▶ What needs to be done
Return the data below exactly, but only from the line containing "# lobed outline" through the line containing "y0 + (y - ay)", with both of those lines included.

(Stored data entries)
◆ ◆ ◆ ◆ ◆ ◆ ◆
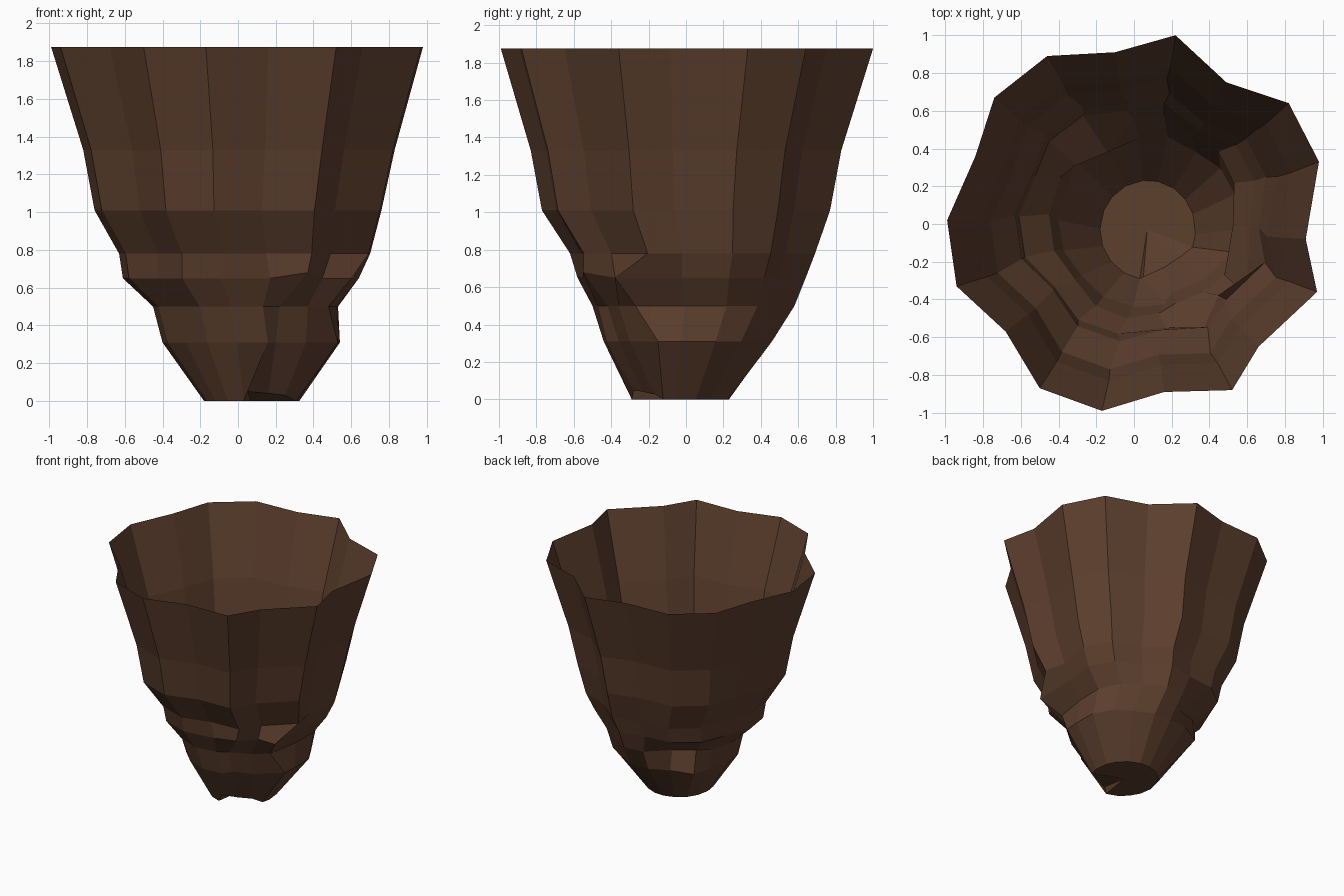
import bpy, bmesh, math

if "Cube" in bpy.data.objects:
    bpy.data.objects.remove(bpy.data.objects["Cube"])

# one flat brown for the whole rock shell
brown = bpy.data.materials.new("dark brown rock")
brown.diffuse_color = (0.11, 0.05, 0.027, 1)
brown.use_nodes = True
brown.node_tree.nodes["Principled BSDF"].inputs["Base Color"].default_value = brown.diffuse_color

# lobed outline of the open rim, counter-clockwise
RIM = [(.98, .33), (.82, .64), (.49, .75), (.22, 1.0), (-.10, .91), (-.46, .89),
       (-.74, .67), (-.84, .36), (-.99, .02), (-.94, -.33), (-.68, -.57), (-.50, -.87),
       (-.17, -.99), (.16, -.89), (.52, -.88), (.66, -.65), (.97, -.36), (.91, -.08)]

# rings: height, x min, x max, y min, y max, roundness
RINGS = [(1.875, -.99, .98, -.99, 1.0, 0),
         (1.33, -.82, .83, -.83, .83, 0),
         (1.01, -.76, .76, -.77, .77, 0),
         (.78, -.63, .70, -.62, .69, .1),
         (.65, -.61, .64, -.58, .64, .2),
         (.50, -.45, .53, -.50, .58, .5),
         (.31, -.40, .54, -.44, .46, .7),
         (.0, -.18, .325, -.29, .23, 1)]

# chipped ledges and notches: (ring, point) -> position
CHIPS = {(5, 16): (.48, -.27, .50), (4, 16): (.60, -.38, .65),
         (5, 5): (-.14, .38, .48), (5, 6): (-.31, .31, .50),
         (6, 5): (-.15, .42, .33), (6, 6): (-.31, .34, .31),
         (5, 14): (.22, -.42, .50), (5, 15): (.37, -.36, .50),
         (6, 14): (.20, -.36, .31), (6, 15): (.36, -.30, .31),
         (4, 13): (.17, -.55, .65), (4, 14): (.37, -.55, .68),
         (7, 13): (.05, -.28, .05), (7, 14): (.16, -.23, .04), (7, 15): (.25, -.17, .03)}


def outline(z, x0, x1, y0, y1, roundness):
    """Blend the lobed rim towards a circle and fit it to the given bounds."""
    pts = []
    for x, y in RIM:
        a = math.atan2(y, x)
        pts.append((x + (math.cos(a) - x) * roundness, y + (math.sin(a) - y) * roundness))
    ax, bx = min(p[0] for p in pts), max(p[0] for p in pts)
    ay, by = min(p[1] for p in pts), max(p[1] for p in pts)
    return [(x0 + (x - ax) / (bx - ax) * (x1 - x0),
             y0 + (y - ay) / (by - ay) * (y1 - y0), z) for x, y in pts]


# rock shell: stacked rings joined by flat faces, open at the top
bm = bmesh.new()
loops = []
for r, ring in enumerate(RINGS):
    loops.append([bm.verts.new(CHIPS.get((r, i), p)) for i, p in enumerate(outline(*ring))])
n = len(RIM)
for up, low in zip(loops, loops[1:]):
    for i in range(n):
        j = (i + 1) % n
        bm.faces.new((low[i], low[j], up[j], up[i]))

# closed floor
centre = bm.verts.new((.07, -.03, 0))
for i in range(n):
    bm.faces.new((loops[-1][(i + 1) % n], loops[-1][i], centre))

mesh = bpy.data.meshes.new("rock_shell")
bm.to_mesh(mesh)
bm.free()
mesh.materials.append(brown)
shell = bpy.data.objects.new("rock_shell", mesh)
bpy.context.collection.objects.link(shell)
◆ ◆ ◆ ◆ ◆ ◆ ◆
▶ Solution to the problem
# lobed outline of the open rim, counter-clockwise
RIM = [(.98, .33), (.82, .64), (.49, .75), (.22, 1.0), (-.10, .91), (-.46, .89),
       (-.74, .67), (-.84, .36), (-.99, .02), (-.94, -.33), (-.68, -.57), (-.50, -.87),
       (-.17, -.99), (.16, -.89), (.52, -.88), (.66, -.65), (.97, -.36), (.91, -.08)]

# rings: height, x min, x max, y min, y max, roundness
RINGS = [(1.875, -.99, .98, -.99, 1.0, 0),
         (1.33, -.82, .83, -.83, .83, 0),
         (1.01, -.76, .76, -.77, .77, 0),
         (.78, -.63, .70, -.62, .69, .1),
         (.65, -.61, .64, -.58, .64, .2),
         (.50, -.45, .53, -.50, .58, .5),
         (.31, -.40, .54, -.44, .46, .7),
         (.0, -.18, .325, -.29, .23, 1)]

# chipped ledges and notches: (ring, point) -> position
CHIPS = {(5, 16): (.48, -.27, .50), (4, 16): (.60, -.38, .65),
         (5, 5): (-.14, .38, .48), (5, 6): (-.31, .31, .50),
         (6, 5): (-.15, .42, .33), (6, 6): (-.31, .34, .31),
         (5, 14): (.22, -.42, .50), (5, 15): (.37, -.36, .50),
         (6, 14): (.20, -.36, .31), (6, 15): (.36, -.30, .31),
         (4, 13): (.17, -.55, .65), (4, 14): (.37, -.55, .68),
         (7, 13): (.05, -.28, .05), (7, 14): (.16, -.23, .04), (7, 15): (.25, -.17, .03)}


def outline(z, x0, x1, y0, y1, roundness):
    """Blend the lobed rim towards a circle and fit it to the given bounds."""
    pts = []
    for x, y in RIM:
        a = math.atan2(y, x)
        pts.append((x + (math.cos(a) - x) * roundness, y + (math.sin(a) - y) * roundness))
    ax, bx = min(p[0] for p in pts), max(p[0] for p in pts)
    ay, by = min(p[1] for p in pts), max(p[1] for p in pts)
    return [(x0 + (x - ax) / (bx - ax) * (x1 - x0),
             y0 + (y - ay) / (by - ay) * (y1 - y0), z) for x, y in pts]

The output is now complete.